The friendliest, high quality science and math community on the planet! Everyone who loves science is here!

Electric potential- equations

  1. Apr 27, 2013 #1
    We have two equations

    delta EP = -W

    V = -Ed

    Now, to my understanding for the second equation (E = -V/d) since its a vector quantity, we need to make it have direction

    Therefore, if we substitute values E = -50V / 5 m = -10 N/C

    We add in the negative sign to the equation because generally:

    A proton would move DOWN, therefore the negative sign represents down

    -------------------(+)


    -------------------(-)

    But the confusion stems from the second equation

    -------------------(+)
    A

    B
    -------------------(-)

    If we have a proton that moves from A to B delta EP would be negative

    So -d EP = -W

    Work done is positive

    But if we move it from point B to A, we exert force on it and therefore work done is negative (according to the equation)

    This is extremely weird for me though, because in the first equation we're assuming down is negative and up in positive (like we have been for the rest of the units we've learned)

    Yet for the second equation, we assume the exact opposite!
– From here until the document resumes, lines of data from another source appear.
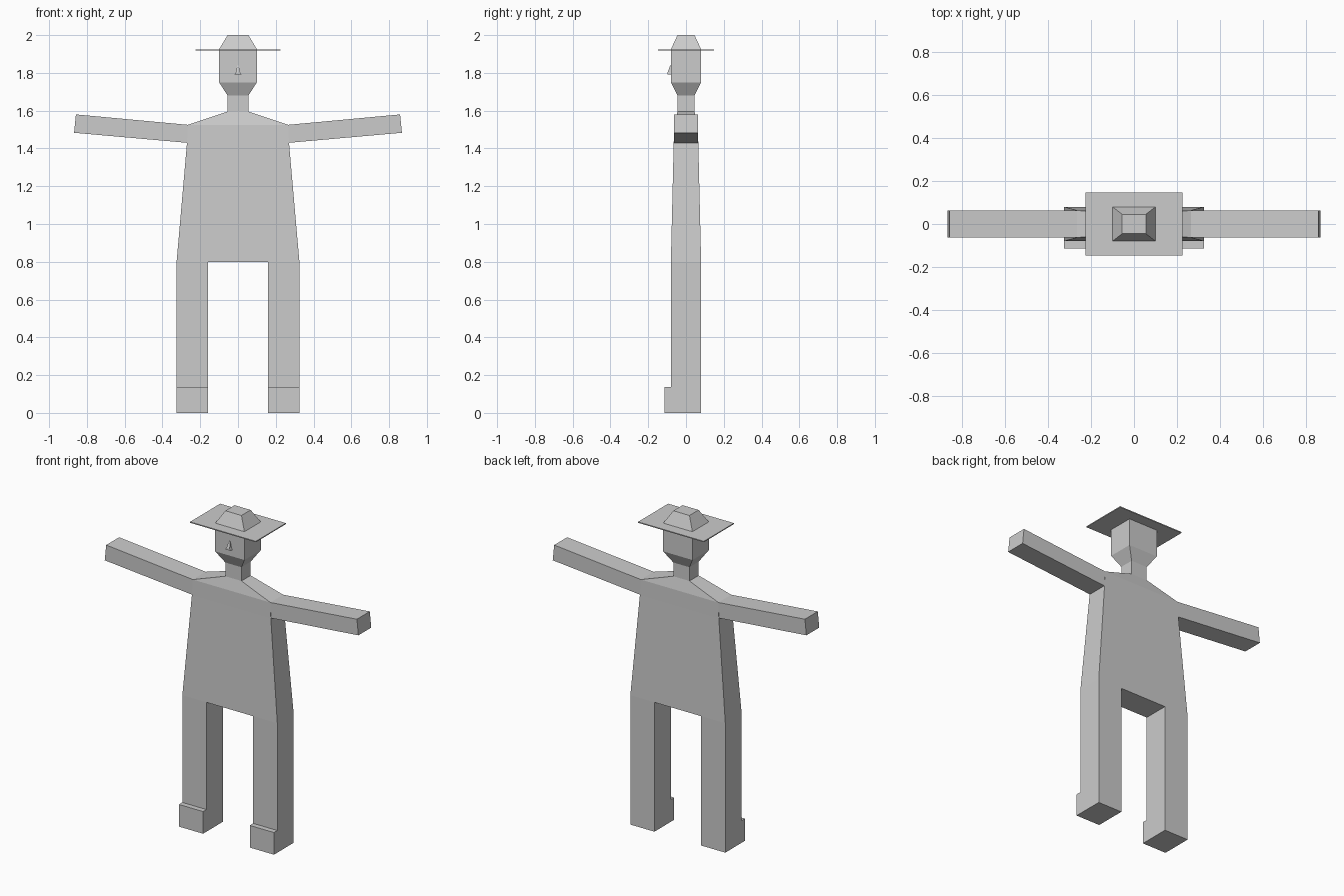
import bpy
import bmesh

cube = bpy.data.objects.get("Cube")
if cube:
    bpy.data.objects.remove(cube, do_unlink=True)

grey = bpy.data.materials.new("plain grey")
grey.use_nodes = True
colour = (0.6, 0.6, 0.6, 1)
grey.diffuse_color = colour
grey.node_tree.nodes["Principled BSDF"].inputs["Base Color"].default_value = colour


def level(z, x0, x1, y0, y1):
    """Horizontal rectangular cross-section."""
    return [(x0, y0, z), (x1, y0, z), (x1, y1, z), (x0, y1, z)]


def centred(z, half_x, half_y):
    return level(z, -half_x, half_x, -half_y, half_y)


def loft(name, rings, start_cap=True, end_cap=True):
    """Skin a row of four-cornered cross-sections."""
    bm = bmesh.new()
    loops = [[bm.verts.new(p) for p in ring] for ring in rings]
    for a, b in zip(loops, loops[1:]):
        for i in range(4):
            j = (i + 1) % 4
            bm.faces.new((a[i], a[j], b[j], b[i]))
    if start_cap:
        bm.faces.new(loops[0][::-1])
    if end_cap:
        bm.faces.new(loops[-1])
    bmesh.ops.recalc_face_normals(bm, faces=bm.faces)
    mesh = bpy.data.meshes.new(name)
    bm.to_mesh(mesh)
    bm.free()
    mesh.materials.append(grey)
    obj = bpy.data.objects.new(name, mesh)
    bpy.context.collection.objects.link(obj)
    return obj


# Torso with sloping shoulders, running into the neck
loft("torso", [centred(0.8, 0.325, 0.08),
               centred(1.43, 0.27, 0.065),
               centred(1.525, 0.265, 0.063),
               centred(1.595, 0.055, 0.045),
               centred(1.68, 0.055, 0.045)], end_cap=False)

# Head with tapered jaw
loft("head", [centred(1.68, 0.055, 0.045),
              centred(1.75, 0.1, 0.08),
              centred(1.92, 0.1, 0.08)], start_cap=False)

# Hat: thin brim and tapered crown
loft("hat_brim", [level(z, -0.225, 0.225, -0.147, 0.147) for z in (1.919, 1.925)])
loft("hat_crown", [centred(1.925, 0.1, 0.08), centred(2.0, 0.055, 0.045)],
     start_cap=False)

# Nose, flared at the nostrils
loft("nose", [level(1.792, -0.018, 0.018, -0.098, -0.078),
              level(1.803, -0.011, 0.011, -0.097, -0.078),
              level(1.84, -0.004, 0.004, -0.084, -0.078)])

for side, s in (("left", 1), ("right", -1)):
    # Arm, held out and slightly raised
    def arm_end(x_low, z_low, x_high, z_high, d=0.063):
        return [(s * x_low, -d, z_low), (s * x_low, d, z_low),
                (s * x_high, d, z_high), (s * x_high, -d, z_high)]

    loft(side + "_arm", [arm_end(0.27, 1.43, 0.265, 1.525),
                         arm_end(0.868, 1.483, 0.858, 1.58)], start_cap=False)

    # Straight leg with a toe step at the front
    inner, outer = s * 0.16, s * 0.325
    loft(side + "_leg", [level(z, inner, outer, -0.08, 0.08) for z in (0, 0.8)],
         end_cap=False)
    loft(side + "_foot", [level(z, inner, outer, -0.113, -0.08) for z in (0, 0.137)])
Can someone clear up my confusion?

    Thanks
     
  2. jcsd
  3. Apr 27, 2013 #2

    sophiecentaur

    User Avatar
    Science Advisor
    Gold Member

    There is no contradiction. Electrical potential is defined for a unit Positive charge. The energy for a negative charge would have the opposite sign. To move a proton in a given situation would require equal and opposite work compared with the same operation with an electron. Put the appropriate signs in your equations and the right answer will emerge. Do it for yourself and adhere scrupulously to the signs, without jumping ahead in your mind (which it can be all too easy to do). You will find it works out. No 'verbal' explanation should benecessary.
     
Know someone interested in this topic? Share this thread via Reddit, Google+, Twitter, or Facebook